Toronto deputy mayor Doug Holyday rattled downtown councillors Thursday when he questioned why anyone would want to raise kids in the heart of the city.
During a debate on a development application for 323-333 King St. W., Holyday tried to delete a requirement for the condo building to have 10% of its residential units as three-bedroom units.
Holyday stressed he wasn’t “opposed to families living downtown or anywhere else” but told councillors the downtown was “certainly not the ideal place” to raise kids.
“I don’t think we have to force 10% of these units to be three-bedroom units to accommodate families if there is no market for it,” he said. “Why do we have to interfere in this way? There is absolutely no reason for it.”
Holyday said he thinks most people wouldn’t wish to raise kids downtown.
“I can just see now, where’s little Jenny? Well, she’s downstairs playing in the traffic on the way to the park,” he said.
The Etobicoke councillor told reporters he “personally wouldn’t want to raise my kids on King St. or Yonge St.”
“Some people might and if they do that’s fine. My point was that we don’t have to dictate to the developer that 10% of those units, and that’s about 30 units, have to be three-bedroom units aimed at families. If there is a market for that the developer is quite able to provide that and would and so be it,” he said. “If they wish to do it, they can do it. Who am I to say that? I’m saying I personally wouldn’t wish to be on a 47th floor of a condominium building at the corner of King and John with three kids.”

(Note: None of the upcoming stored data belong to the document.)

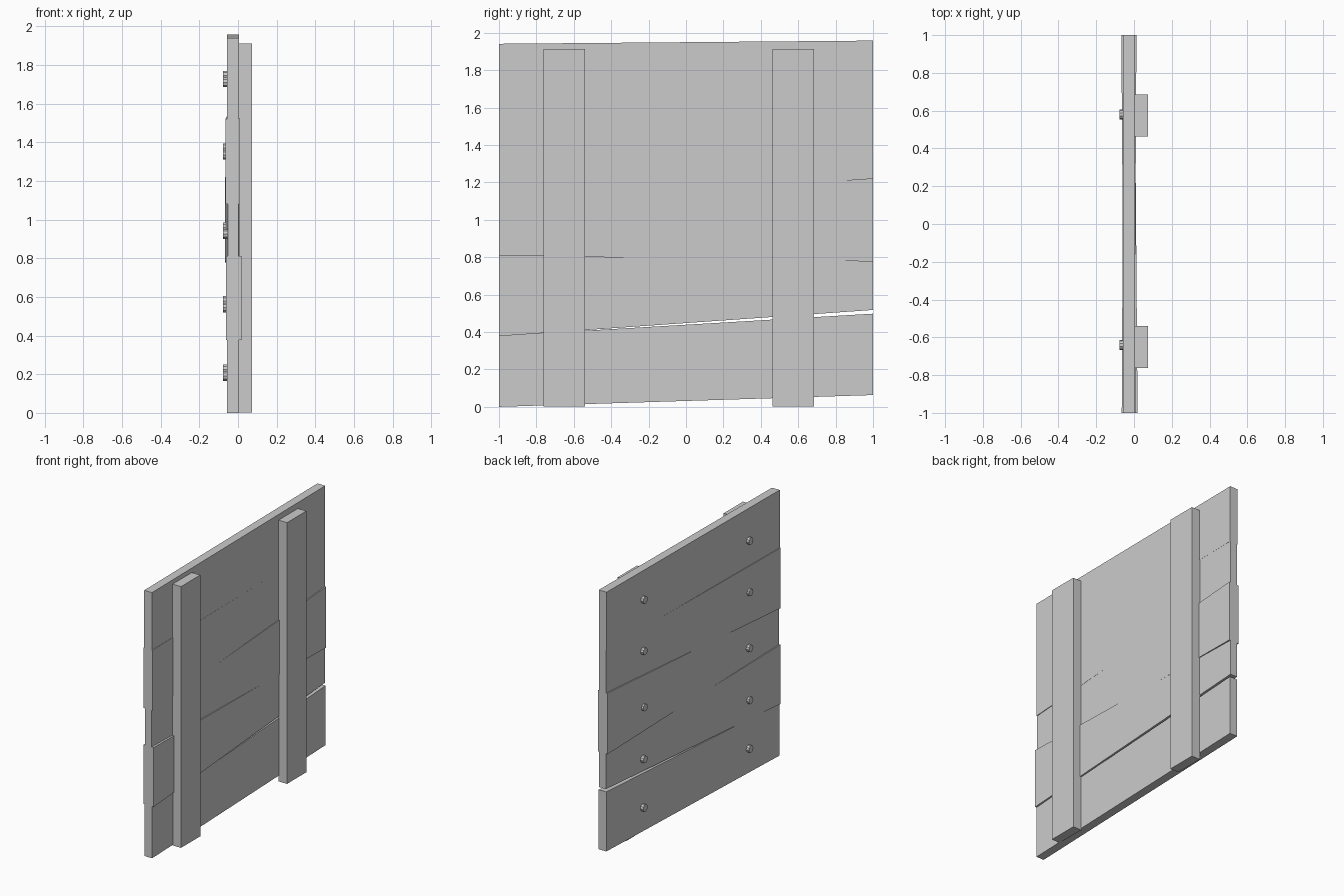
import bpy
import bmesh
from math import pi
from mathutils import Matrix

if "Cube" in bpy.data.objects:
    bpy.data.objects.remove(bpy.data.objects["Cube"])


def make_object(name, bm):
    bmesh.ops.recalc_face_normals(bm, faces=bm.faces)
    mesh = bpy.data.meshes.new(name)
    bm.to_mesh(mesh)
    bm.free()
    obj = bpy.data.objects.new(name, mesh)
    bpy.context.collection.objects.link(obj)
    return obj


def tapered_board(name, y0, y1, start, end):
    """Board along y; each end is (x_min, x_max, z_min, z_max)."""
    bm = bmesh.new()
    rings = []
    for y, (xa, xb, za, zb) in ((y0, start), (y1, end)):
        rings.append([bm.verts.new((x, y, z))
                      for x, z in ((xa, za), (xb, za), (xb, zb), (xa, zb))])
    a, b = rings
    bm.faces.new(a)
    bm.faces.new(b)
    for i in range(4):
        j = (i + 1) % 4
        bm.faces.new((a[i], a[j], b[j], b[i]))
    return make_object(name, bm)


# Five crooked horizontal planks
planks = [
    ((-0.056, 0.006, 0.00, 0.38), (-0.056, 0.007, 0.063, 0.498)),
    ((-0.062, 0.019, 0.378, 0.812), (-0.053, 0.003, 0.518, 0.778)),
    ((-0.053, 0.002, 0.812, 1.08), (-0.067, 0.013, 0.777, 1.222)),
    ((-0.065, 0.007, 1.08, 1.52), (-0.055, 0.004, 1.218, 1.54)),
    ((-0.058, 0.005, 1.52, 1.941), (-0.058, 0.005, 1.536, 1.958)),
]
for i, (start, end) in enumerate(planks, 1):
    tapered_board(f"plank_{i}", -1, 1, start, end)

# Two upright battens
for side, ya, yb in (("left", -0.762, -0.54), ("right", 0.462, 0.685)):
    section = (0.004, 0.073, 0.003, 1.912)
    tapered_board(f"batten_{side}", ya, yb, section, section)

# Round nail heads, two per plank
for side, y, dz in (("left", -0.64, 0.0), ("right", 0.58, 0.035)):
    for i, z in enumerate((0.19, 0.545, 0.925, 1.335, 1.71), 1):
        bm = bmesh.new()
        place = Matrix.Translation((-0.06, y, z + dz)) @ Matrix.Rotation(pi / 2, 4, 'Y')
        bmesh.ops.create_cone(bm, cap_ends=True, segments=10, radius1=0.026,
                              radius2=0.026, depth=0.036, matrix=place)
        make_object(f"nail_{side}_{i}", bm)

Left-leaning councillors were quick to accuse Holyday of trying to ban children in the downtown.
“I understand the deputy mayor doesn’t just want to ban children downtown, he also wants to ban sex in the inner city so we don’t create more constituents,” Councillor Adam Vaughan joked. “I’m not sure how you’d enforce it.”
Vaughan — who was born and raised downtown and is raising two children in the downtown — balked at Holyday’s comments.
“I think children who come out of the downtown are just wonderful,” he said. “They are no better or worse than kids born in any other part of the city. I don’t know why the deputy mayor would want to ban children in the downtown core — they are just part of what makes the great city we live in.”
It makes sense to encourage developers to build three-bedroom condo units, Vaughan said.
“We’ve now approved over 1,000 of these units in the downtown core and they are now selling as easily as any of the other units,” he said.
Councillor Mike Layton — who was raised downtown — said the city’s core has a “tonne of great stuff to offer youth.”
“I see no reason why we should eliminate families from our core,” he said.
Layton said telling developers to put three-bedroom units in their buildings is no different from telling them to put in amenity space, green roofs and parking spots.
“This is just one of the ways we can have development actually shape our city for the better,” he said.